Assumptions are assumed, not proven; there is no such thing as an unproven assumption, only unjustified ones.
Any assumption that is unproven is an unproven assumption. Of course they exist.
Now, "unproven assumption" isn't an error in itself, but in this case it is where the error lies. This particular "proof" holds only for cases where the assumption is valid, and the conclusion doesn't follow from from the "proof" until this assumption is proven to be valid.
That's just not so, though we are well beyond the OP's original question by now. Induction proofs follow a particular mechanic. They follow only
that mechanic. To hold them to a nonexistent stricter standard is itself an error, and raising it invalidates your criticism of the proof.
In the step of an induction, you don't prove
-- you don't even question
whether the proposition is true for K. The only thing that matters
is "if it is true for K, is it true for K + 1?" (in "strong induction", read "if it is true for [N0 .. K], is it true for K + 1")
But if there is some K for which the step fails, then the proof fails. The only
K for which the strong inductive "proof" of "all whole numbers are even" fails is K = 0. If it were not for that single case, the "proof" would be correct as written.
In real, important, and interesting problems, the importance of proof by induction is that you never
have to prove or even justify

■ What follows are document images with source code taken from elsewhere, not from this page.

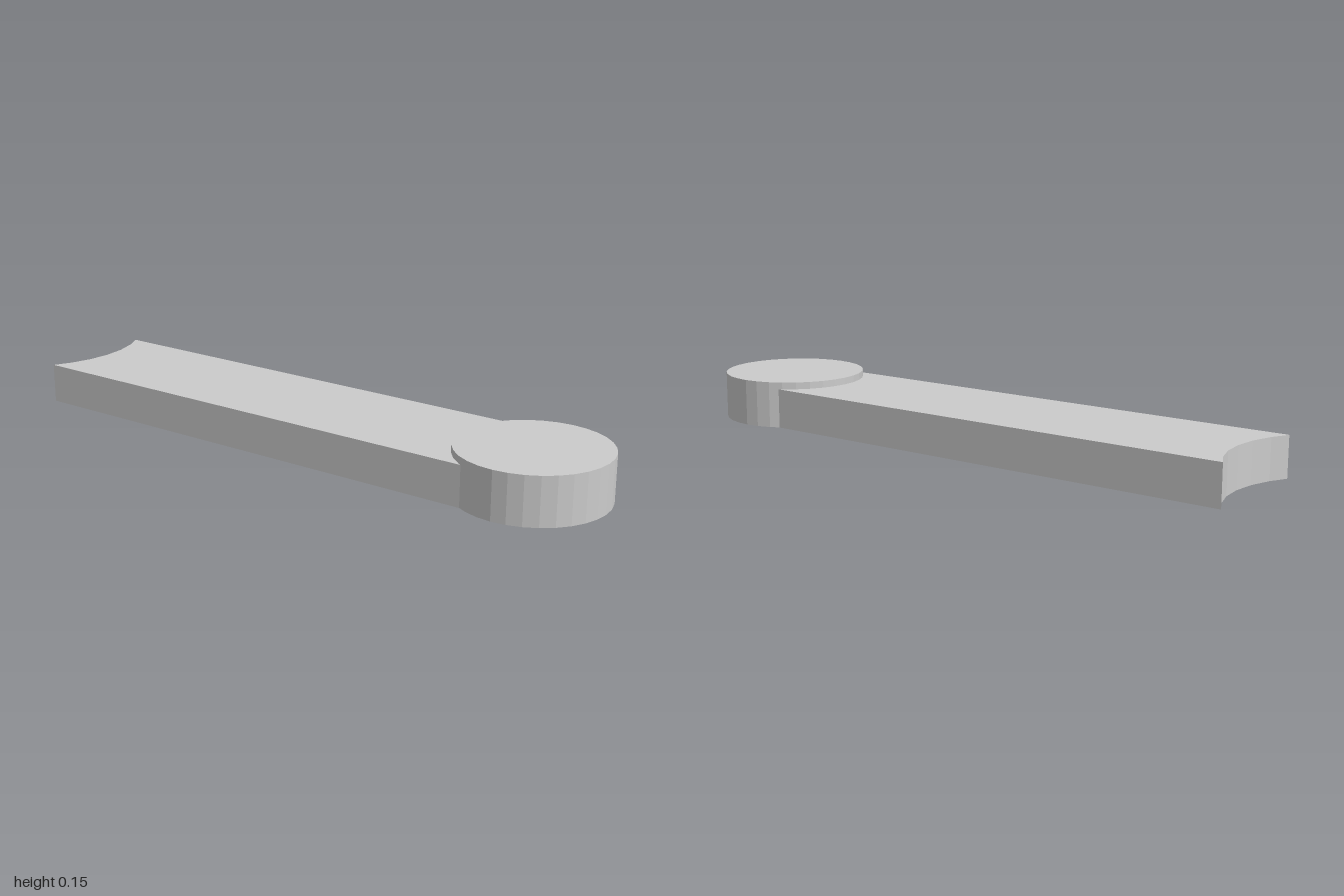
import * as THREE from 'three';

const SIDES = 32;
const HALF_WIDTH = 0.203;
const material = new THREE.MeshStandardMaterial({ color: 0xcccccc, flatShading: true });

// Faceted arc across the arm's width, from -x to +x; dir is +1 or -1 in plan y
function arcPoints(centreY, radius, dir) {
  const step = (2 * Math.PI) / SIDES;
  const end = Math.asin(HALF_WIDTH / radius);
  const n = Math.floor(end / step);
  const angles = [-end];
  for (let i = -n; i <= n; i++) angles.push(i * step);
  angles.push(end);
  return angles.map((a) => new THREE.Vector2(radius * Math.sin(a), centreY + dir * radius * Math.cos(a)));
}

export function createModel() {
  const model = new THREE.Group();
  const discRadius = 0.236, discHeight = 0.153, discZ = 1 - discRadius;
  const armHeight = 0.13, notchRadius = 0.384;

  // Round end disc
  const disc = new THREE.Mesh(
    new THREE.CylinderGeometry(discRadius, discRadius, discHeight, SIDES), material);
  disc.name = 'endDisc';
  disc.position.set(0, discHeight / 2, discZ);
  model.add(disc);

  // Flat arm: meets the disc at the front, scooped out at the back (plan y = -z)
  const notchY = 1 + Math.sqrt(notchRadius ** 2 - HALF_WIDTH ** 2);
  const front = arcPoints(-discZ, discRadius, 1);
  const back = arcPoints(notchY, notchRadius, -1).reverse();
  const armGeometry = new THREE.ExtrudeGeometry(new THREE.Shape([...front, ...back]), {
    depth: armHeight, bevelEnabled: false,
  });
  armGeometry.rotateX(-Math.PI / 2);
  const arm = new THREE.Mesh(armGeometry, material);
  arm.name = 'arm';
  model.add(arm);

  return model;
}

the assumed side of the step. This allows you to prove many things that otherwise would be tedious beyond all practicality.